in

Beginning of the indictment for the January 2015 terrorist attacks

The national anti-terrorism prosecution began Monday morning to take its requisitions for the trial of the January 2015 attacks that struck Charlie Hebdo, a municipal police officer in Montrouge and the Hyper Cacher, more than three months after the opening of this historic hearing. “There are events that mark us all for life, there are trials more than others that make the voice tremble, that make the heart squeeze,” said general counsel Julie Holveck, throwing little after 9:30 am this indictment in two voices which must last until Tuesday.

On January 7, 8 and 9, 2015, the Saïd brothers and Chérif Kouachi and Amédy Coulibaly carried the jihadist fight in France, killing 17 people and sowing fear throughout the world. They “stole our most precious asset: our security,” said the general counsel before the special assize court in Paris.

Fourteen defendants have been on trial since September 2, prosecuted for their alleged logistical support to the three jihadists, shot dead by the police on January 9, 2015. Aged between 29 and 68 years old, they face sentences ranging from ten years in prison to life imprisonment. Three of them are judged by default, including Hayat Boumeddiene, Coulibaly’s ex-companion, not found since her flight to Syria a few days before the attacks.

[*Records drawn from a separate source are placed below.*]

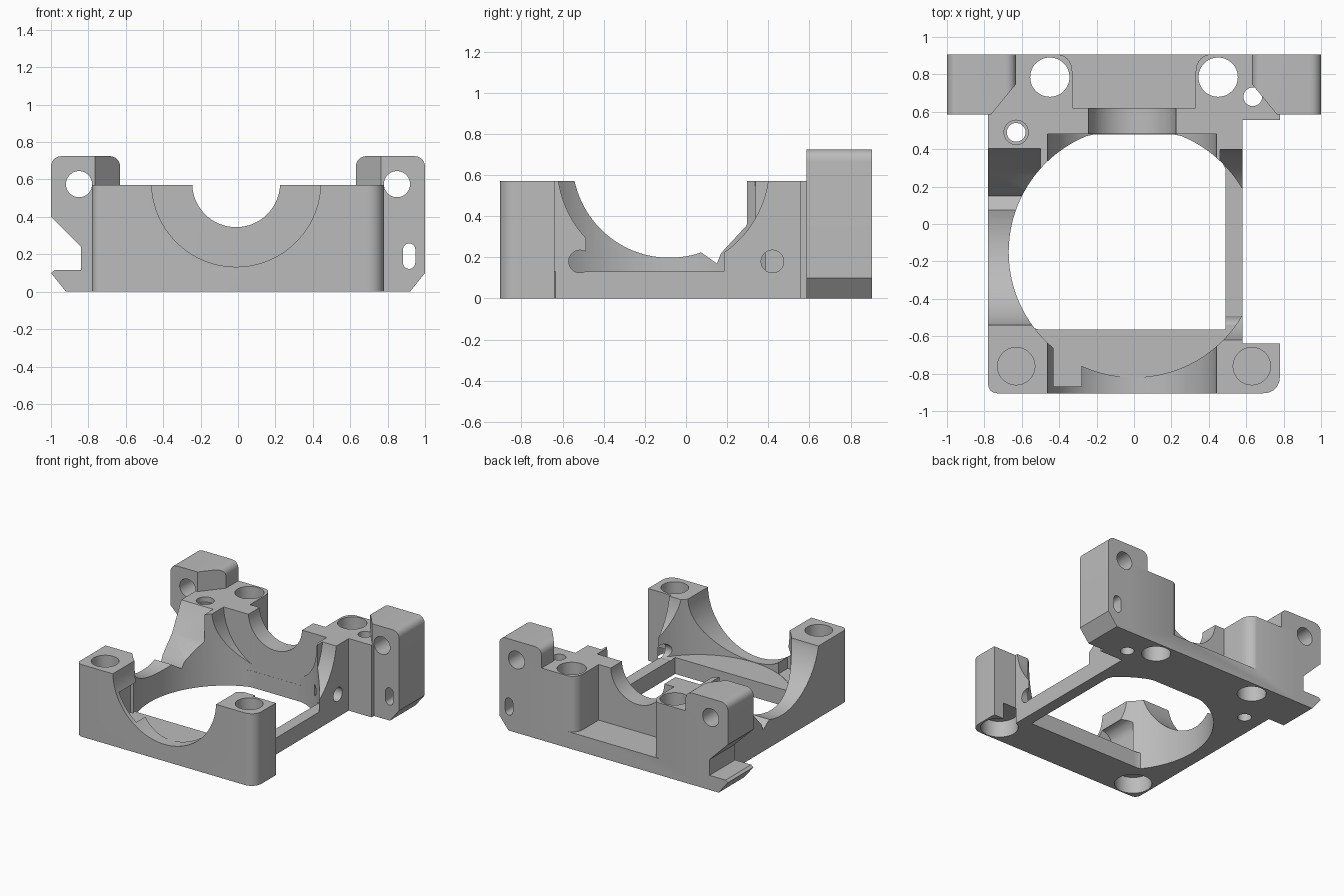
import bpy, bmesh, math
from mathutils import Vector

if "Cube" in bpy.data.objects:
    bpy.data.objects.remove(bpy.data.objects["Cube"], do_unlink=True)

grey = bpy.data.materials.new("plain grey")
grey.use_nodes = True
grey.diffuse_color = (0.5, 0.5, 0.5, 1)
grey.node_tree.nodes["Principled BSDF"].inputs["Base Color"].default_value = (0.5, 0.5, 0.5, 1)

PLACE = {"x": lambda u, v, t: (t, u, v),
         "y": lambda u, v, t: (u, t, v),
         "z": lambda u, v, t: (u, v, t)}


def prism(name, pts, axis, a, b):
    """Extrude a closed 2D profile along an axis from a to b."""
    clean = [p for i, p in enumerate(pts) if math.dist(p, pts[i - 1]) > 1e-5]
    bm = bmesh.new()
    low = [bm.verts.new(PLACE[axis](*p, a)) for p in clean]
    high = [bm.verts.new(PLACE[axis](*p, b)) for p in clean]
    bm.faces.new(low)
    bm.faces.new(high)
    for i in range(len(clean)):
        bm.faces.new((low[i - 1], low[i], high[i], high[i - 1]))
    bmesh.ops.recalc_face_normals(bm, faces=bm.faces)
    mesh = bpy.data.meshes.new(name)
    bm.to_mesh(mesh)
    bm.free()
    mesh.materials.append(grey)
    obj = bpy.data.objects.new(name, mesh)
    bpy.context.collection.objects.link(obj)
    return obj


def circle(u, v, r, n=48, start=0, end=360):
    full = end - start == 360
    steps = n if full else n - 1
    angles = [math.radians(start + (end - start) * i / steps) for i in range(n)]
    return [(u + r * math.cos(t), v + r * math.sin(t)) for t in angles]


def rounded(pts, radii):
    """Round chosen corners of a profile; radii maps corner index to radius."""
    out = []
    for i, p in enumerate(pts):
        if i not in radii:
            out.append(p)
            continue
        c = Vector(p)
        s = c + (Vector(pts[i - 1]) - c).normalized() * radii[i]
        e = c + (Vector(pts[(i + 1) % len(pts)]) - c).normalized() * radii[i]
        for k in range(9):
            t = k / 8
            w = 0.83 * 2 * t * (1 - t)
            q = (s * (1 - t) ** 2 + c * w + e * t * t) / ((1 - t) ** 2 + w + t * t)
            out.append(tuple(q))
    return out


def cut(target, pts, axis, a, b):
    cutter = prism("cutter", pts, axis, a, b)
    mod = target.modifiers.new("cut", "BOOLEAN")
    mod.operation, mod.solver, mod.object = "DIFFERENCE", "EXACT", cutter
    bpy.context.view_layer.objects.active = target
    bpy.ops.object.modifier_apply(modifier=mod.name)
    bpy.data.objects.remove(cutter, do_unlink=True)


def box(u0, u1, v0, v1):
    return [(u0, v0), (u1, v0), (u1, v1), (u0, v1)]


# Frame block with a recess along its +x side
TOP, BACK, FLOOR = 0.57, 0.905, 0.13
outline = [(-0.78, -BACK), (0.78, -BACK), (0.78, -0.64), (0.58, -0.64),
           (0.58, 0.555), (0.78, 0.555), (0.78, BACK), (-0.78, BACK)]
frame = prism("frame", rounded(outline, {0: 0.05, 1: 0.09}), "z", 0, TOP)

# Round central cavity, and the clipped opening through the floor
ring = circle(0, -0.15, 0.67, 96)
cut(frame, [(x, min(y, 0.48)) for x, y in ring], "z", FLOOR, 1)
cut(frame, [(min(x, 0.49), min(max(y, -0.565), 0.479)) for x, y in ring], "z", -0.1, 0.5)

# Large arch through the front wall, small arch through the rear wall
cut(frame, circle(-0.01, 0.585, 0.452, 96), "y", -1, 0.48)
cut(frame, circle(-0.01, 0.58, 0.235, 64), "y", 0.4, 0.7)
cut(frame, rounded(box(-0.52, -0.28, FLOOR + 0.003, 0.42), {3: 0.1}), "y", -0.87, -0.6)

# Side wall sweeps: stepped at the rear on one side, plain on the other
sweep = circle(-0.08, 0.67, 0.472, 32, 192.5, 289)
steps = [(0.15, 0.17), (0.17, 0.22), (0.29, 0.35), (0.41, 0.58), (0.41, 0.9), (-0.54, 0.9)]
cut(frame, sweep + steps, "x", -0.9, -0.5)
cut(frame, circle(-0.11, 0.645, 0.515, 96), "x", 0.46, 0.6)

# Rear pocket between the two bolt posts
pocket = [(-0.33, 0.62), (0.33, 0.62), (0.33, BACK), (0.43, 0.91),
          (0.45, 1), (-0.45, 1), (-0.43, 0.91), (-0.33, BACK)]
cut(frame, rounded(pocket, {2: 0.09, 7: 0.09}), "z", FLOOR, 1)

# Bolt bores
for side in (-1, 1):
    cut(frame, circle(side * 0.45, 0.785, 0.105), "z", -0.1, 1)
    cut(frame, circle(side * 0.63, -0.76, 0.1), "z", 0.22, 1)
    cut(frame, circle(side * 0.63, -0.76, 0.135), "z", -0.1, 0.13)
cut(frame, circle(-0.63, 0.49, 0.05, 32), "z", -0.1, 1)
cut(frame, circle(-0.63, 0.49, 0.065, 32), "z", 0.53, 1)
cut(frame, circle(0.635, 0.68, 0.05, 32), "z", -0.1, 1)
for y in (-0.515, 0.42):
    cut(frame, circle(y, 0.18, 0.055, 32), "x", 0.4, 0.66)

# Mounting ears at the rear corners
ear_top = [(0.78, 0), (0.78, TOP), (0.63, TOP), (0.63, 0.725), (1, 0.725)]
plain_side = [(1, 0.1), (0.92, 0)]
hook_side = [(1, 0.4), (0.84, 0.24), (0.84, 0.115), (0.98, 0.115), (1, 0.1), (0.92, 0)]
for side, name, lower in ((1, "left_ear", plain_side), (-1, "right_ear", hook_side)):
    profile = rounded(ear_top + lower, {3: 0.06, 4: 0.06})
    ear = prism(name, [(side * x, z) for x, z in profile], "y", 0.585, BACK)
    cut(ear, circle(side * 0.85, 0.575, 0.07), "y", 0.4, 1)
    corner = [(0.785, 0.56), (0.64, 0.56), (0.6, 0.56), (0.6, 0.73), (0.625, 0.755)]
    cut(ear, [(side * x, y) for x, y in corner], "z", TOP - 0.1, 1)
    if side > 0:
        slot = circle(0.915, 0.225, 0.033, 12, 0, 180) + circle(0.915, 0.155, 0.033, 12, 180, 360 - 0.01)
        cut(ear, slot, "y", 0.4, 1)

# Smooth round surfaces, crisp edges
for obj in bpy.context.scene.objects:
    obj.select_set(obj.type == "MESH")
bpy.ops.object.shade_smooth_by_angle(angle=math.radians(25))
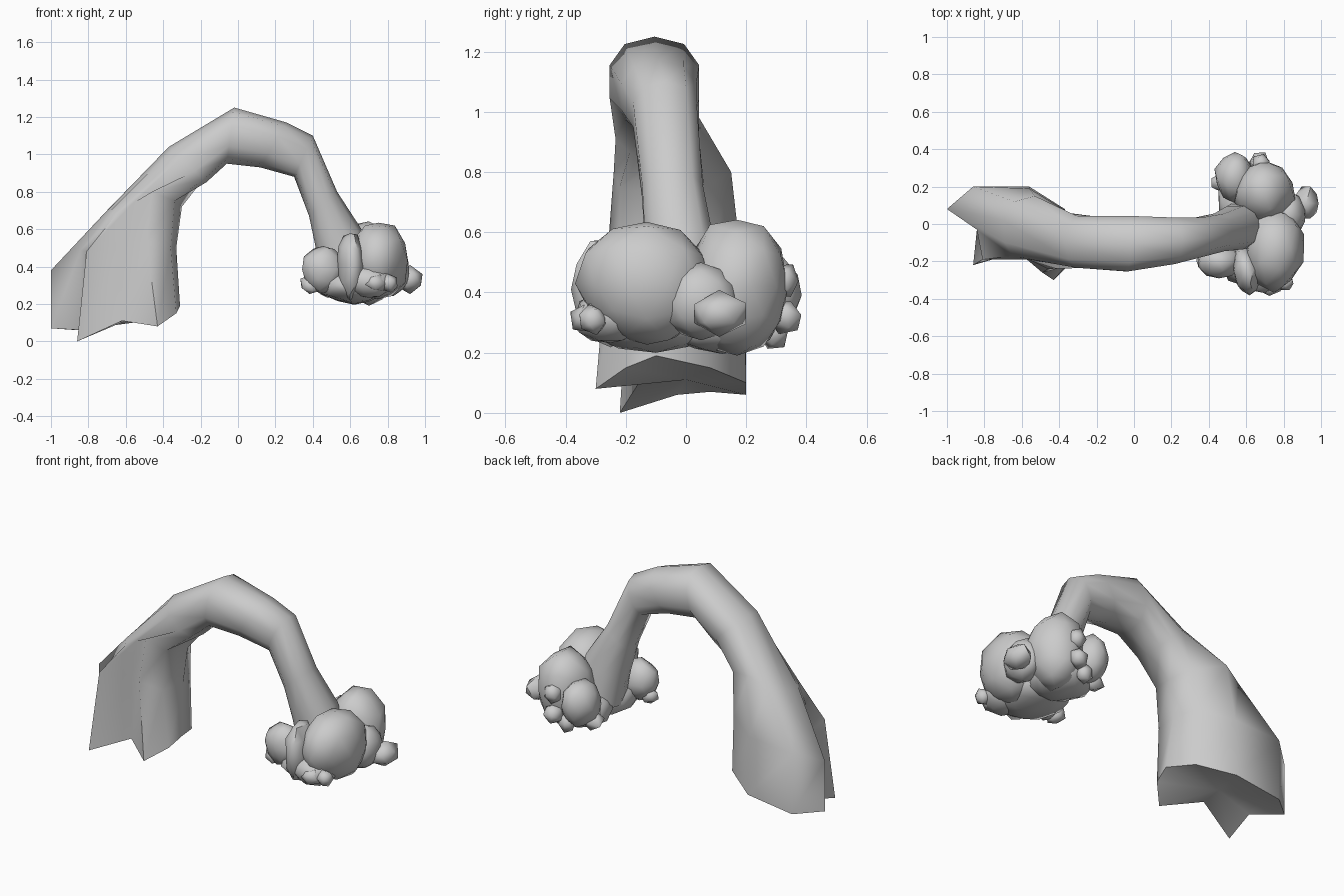
import bpy, bmesh, math, random
from mathutils import Vector, Euler

if "Cube" in bpy.data.objects:
    bpy.data.objects.remove(bpy.data.objects["Cube"])

random.seed(4)
N = 10  # sides of the trunk


def finish(bm, name, angle):
    bmesh.ops.recalc_face_normals(bm, faces=bm.faces)
    me = bpy.data.meshes.new(name)
    bm.to_mesh(me)
    bm.free()
    ob = bpy.data.objects.new(name, me)
    bpy.context.collection.objects.link(ob)
    bpy.ops.object.select_all(action='DESELECT')
    ob.select_set(True)
    bpy.context.view_layer.objects.active = ob
    bpy.ops.object.shade_smooth_by_angle(angle=math.radians(angle))
    return ob


def arch_ring(outer, inner, y0, y1):
    """Slightly boxy section between an outer and an inner (x, z) point of the arch."""
    o, i = Vector((outer[0], 0, outer[1])), Vector((inner[0], 0, inner[1]))
    c, d = (o + i) / 2, (o - i) / 2
    c.y = (y0 + y1) / 2
    ring = []
    for k in range(N):
        a = 2 * math.pi * k / N
        ca, sa = (math.copysign(abs(f) ** .85, f) for f in (math.cos(a), math.sin(a)))
        ring.append(c + d * ca + Vector((0, -(y1 - y0) / 2 * sa, 0)))
    return ring


# Flared, root-like foot of the trunk
rings = [
    [(-1, .08, .07), (-.84, -.03, .06), (-.86, -.22, 0), (-.62, -.15, .11), (-.43, -.3, .08),
     (-.33, -.2, .15), (-.31, -.1, .19), (-.37, .08, .15), (-.56, .2, .1), (-.86, .2, .06)],
    [(-1, .08, .38), (-.84, -.03, .49), (-.81, -.19, .48), (-.62, -.15, .5), (-.49, -.26, .54),
     (-.36, -.22, .5), (-.33, -.06, .5), (-.38, .08, .5), (-.56, .19, .45), (-.86, .2, .43)],
    [(-.7, .02, .7), (-.69, -.1, .69), (-.65, -.17, .68), (-.56, -.19, .74), (-.46, -.24, .8),
     (-.34, -.22, .75), (-.3, -.06, .72), (-.36, .06, .75), (-.53, .15, .8), (-.64, .12, .74)],
]
# Arched upper trunk
rings += [arch_ring(*r) for r in [
    ((-.37, 1.04), (-.17, .85), -.24, .05),
    ((-.02, 1.25), (-.06, .95), -.26, .05),
    ((.26, 1.17), (.12, .93), -.22, .04),
    ((.4, 1.1), (.3, .88), -.18, .04),
    ((.53, .8), (.38, .67), -.15, .06),
    ((.66, .6), (.42, .48), -.14, .1),
    ((.72, .35), (.45, .3), -.13, .12),
]]
bm = bmesh.new()
loops = [[bm.verts.new(p) for p in ring] for ring in rings]
for a, b in zip(loops, loops[1:]):
    for k in range(N):
        bm.faces.new((a[k], a[(k + 1) % N], b[(k + 1) % N], b[k]))
foot = bm.verts.new((-.6, 0, .11))
for k in range(N):
    bm.faces.new((loops[0][k], loops[0][(k + 1) % N], foot))
bm.faces.new(loops[-1])
finish(bm, "arched_trunk", 60)


def blob(name, c, r, sub=2, rot=(0, 0, 0), jit=.07):
    """Irregular faceted ellipsoid."""
    bm = bmesh.new()
    bmesh.ops.create_icosphere(bm, subdivisions=sub, radius=1.03)
    e = Euler([math.radians(v) for v in rot])
    for v in bm.verts:
        p = v.co * random.uniform(1 - jit, 1 + jit)
        p = Vector((p.x * r[0], p.y * r[1], p.z * r[2]))
        p.rotate(e)
        v.co = p + Vector(c)
    finish(bm, name, 55)


# Main foliage clumps
for n, c, r, rot in [
    ("front", (.75, -.13, .43), (.155, .22, .205), (0, 0, 0)),
    ("back", (.7, .17, .42), (.16, .165, .22), (0, 0, 0)),
    ("back_left", (.54, .25, .39), (.105, .13, .14), (0, 0, 0)),
    ("front_left", (.455, -.2, .385), (.11, .09, .12), (0, 0, 0)),
    ("front_plate", (.6, -.25, .41), (.07, .13, .175), (0, 0, 8)),
    ("right", (.83, .05, .37), (.09, .12, .12), (0, 0, 0)),
    ("lower", (.62, -.1, .3), (.18, .23, .095), (0, 0, 0)),
    ("lower_back", (.62, .12, .3), (.17, .18, .1), (0, 0, 0)),
    ("front_low", (.7, -.25, .32), (.13, .12, .09), (0, 0, 0)),
]:
    blob("foliage_" + n, c, r, 2, rot)

# Small buds around the clumps
buds = [
    ((.92, .11, .33), (.08, .095, .07)), ((.74, -.33, .31), (.065, .05, .05)),
    ((.81, -.31, .31), (.05, .05, .045)), ((.385, -.2, .3), (.045, .06, .05)),
    ((.67, .33, .32), (.06, .05, .06)), ((.68, .32, .44), (.06, .05, .06)),
    ((.48, .22, .29), (.06, .07, .05)), ((.6, .29, .27), (.06, .05, .05)),
]
for i, (c, r) in enumerate(buds):
    blob(f"bud_{i + 1}", c, r, 1, (20 * i, 15 * i, 35 * i), .1)
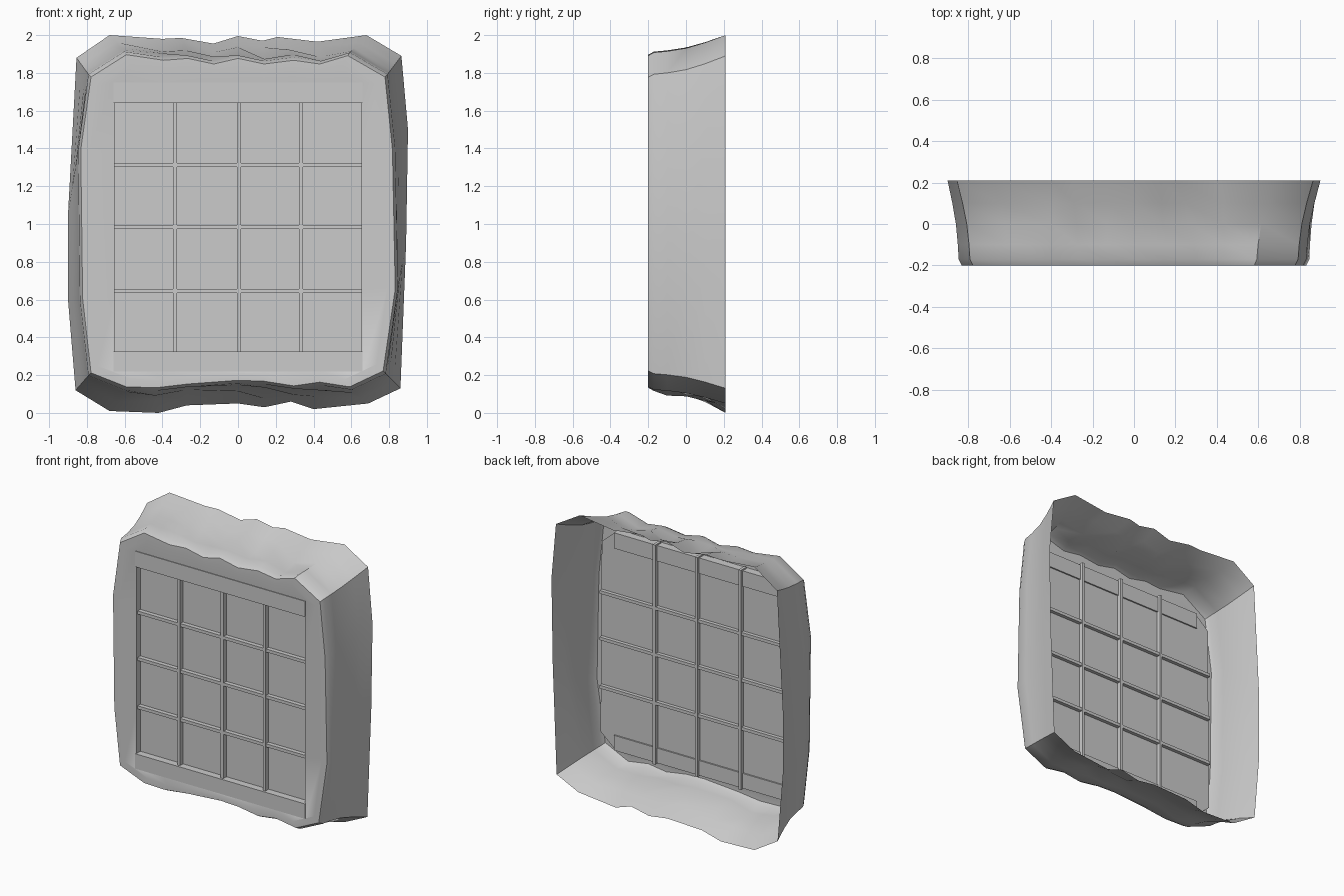
import bpy, bmesh, math
from mathutils import Vector

if "Cube" in bpy.data.objects:
    bpy.data.objects.remove(bpy.data.objects["Cube"])


def make(name, verts, faces, smooth=False):
    me = bpy.data.meshes.new(name)
    me.from_pydata(verts, [], faces)
    bm = bmesh.new()
    bm.from_mesh(me)
    bmesh.ops.recalc_face_normals(bm, faces=bm.faces)
    bm.to_mesh(me)
    bm.free()
    ob = bpy.data.objects.new(name, me)
    bpy.context.collection.objects.link(ob)
    if smooth:
        bpy.ops.object.select_all(action='DESELECT')
        ob.select_set(True)
        bpy.context.view_layer.objects.active = ob
        bpy.ops.object.shade_smooth_by_angle(angle=math.radians(40))
    return ob


def box(name, x0, x1, y0, y1, z0, z1):
    v = [(x, y, z) for x in (x0, x1) for y in (y0, y1) for z in (z0, z1)]
    f = [(0, 1, 3, 2), (4, 6, 7, 5), (0, 4, 5, 1), (2, 3, 7, 6), (0, 2, 6, 4), (1, 5, 7, 3)]
    return make(name, v, f)


# matching outlines (x, z) of the wide back rim and the narrower front rim, clockwise
back = [(-.68, 2), (-.4, 1.98), (-.3, 1.985), (-.13, 1.955), (0, 1.995), (.13, 1.97), (.21, 1.99),
        (.42, 1.965), (.68, 2), (.865, 1.89), (.9, 1.5), (.89, .9), (.86, .13), (.69, .05), (.4, .02),
        (.28, .06), (.14, .03), (0, .05), (-.27, .04), (-.42, 0), (-.68, .01), (-.86, .12),
        (-.9, .6), (-.9, 1.05), (-.855, 1.88)]
front = [(-.6, 1.91), (-.4, 1.88), (-.27, 1.89), (-.13, 1.86), (0, 1.89), (.14, 1.86), (.3, 1.88),
         (.44, 1.86), (.59, 1.905), (.79, 1.79), (.83, 1.4), (.845, .65), (.78, .21), (.6, .125), (.44, .15),
         (.3, .13), (.14, .155), (0, .16), (-.27, .14), (-.44, .12), (-.6, .125), (-.79, .2),
         (-.835, .6), (-.845, 1.4), (-.79, 1.79)]
n = len(back)
C = Vector((0, 1.0))


# interpolated rim, optionally pulled inwards
def ring(y, t, s=1.0):
    out = []
    for b, f in zip(back, front):
        p = Vector(f).lerp(Vector(b), t)
        p = C + (p - C) * s
        out.append((p.x, y, p.y))
    return out


def clamp(v, a, b):
    return max(a, min(b, v))


# hollow surround: flared wall, rounded front edge, flange down to the opening
rings = [ring(.21, 1), ring(.1, .58), ring(0, .27), ring(-.1, .1), ring(-.17, .03), ring(-.2, 0, .985),
         ring(-.2, 0, .94),
         [(clamp(x, -.66, .66), -.195, clamp(z, .22, 1.75)) for x, z in front]]
# slightly crumpled top and bottom walls
for k in (1, 2, 3):
    for i, (x, y, z) in enumerate(rings[k]):
        if abs(x) < .5:
            rings[k][i] = (x, y, z + .018 * math.sin(i * 2.6 + k * 2))
verts = [p for r in rings for p in r]
faces = [(k * n + i, k * n + (i + 1) % n, (k + 1) * n + (i + 1) % n, (k + 1) * n + i)
         for k in range(len(rings) - 1) for i in range(n)]
make("window_surround", verts, faces, True)

# top and bottom rails
box("top_rail", -.66, .66, -.2, -.14, 1.64, 1.75)
box("bottom_rail", -.66, .66, -.2, -.14, .22, .325)

# chamfered side rails behind the flange
for s, name in ((-1, "left_rail"), (1, "right_rail")):
    prof = [(.655, .22), (.655, 1.75), (.76, 1.66), (.77, .32)]
    v = [(s * x, y, z) for y in (-.19, -.15) for x, z in prof]
    f = [(0, 1, 2, 3), (7, 6, 5, 4)] + [(i, (i + 1) % 4, 4 + (i + 1) % 4, 4 + i) for i in range(4)]
    make(name, v, f)

# lattice bars
for i, x in enumerate((-.333, .005, .333)):
    box("vertical_bar_%d" % i, x - .01, x + .01, -.185, -.12, .215, 1.76)
for i, z in enumerate((.645, .985, 1.312)):
    box("horizontal_bar_%d" % i, -.76, .76, -.18, -.125, z - .011, z + .011)

# pane
make("pane", [(-.66, -.15, .22), (.66, -.15, .22), (.66, -.15, 1.75), (-.66, -.15, 1.75)], [(0, 1, 2, 3)])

In the box, Ali Riza Polat is the one who risks the biggest. Presented as “the right arm” of Amédy Coulibaly and the linchpin of the attacks, this 35-year-old Franco-Turkish, tried for “complicity” in terrorist crimes, refutes any responsibility for the attacks, ensuring that he knew nothing about the projects mortiferous Coulibaly.

Blamed for having sought and supplied weapons to the murderous trio, his co-defendants, repeat offenders hitherto never convicted of terrorism, have denied any radicalization and proclaimed their innocence.

The defense will plead from Tuesday afternoon.

The verdict is expected on December 16.

The 10 most expensive cities to live

Ibex 35: not afraid of heights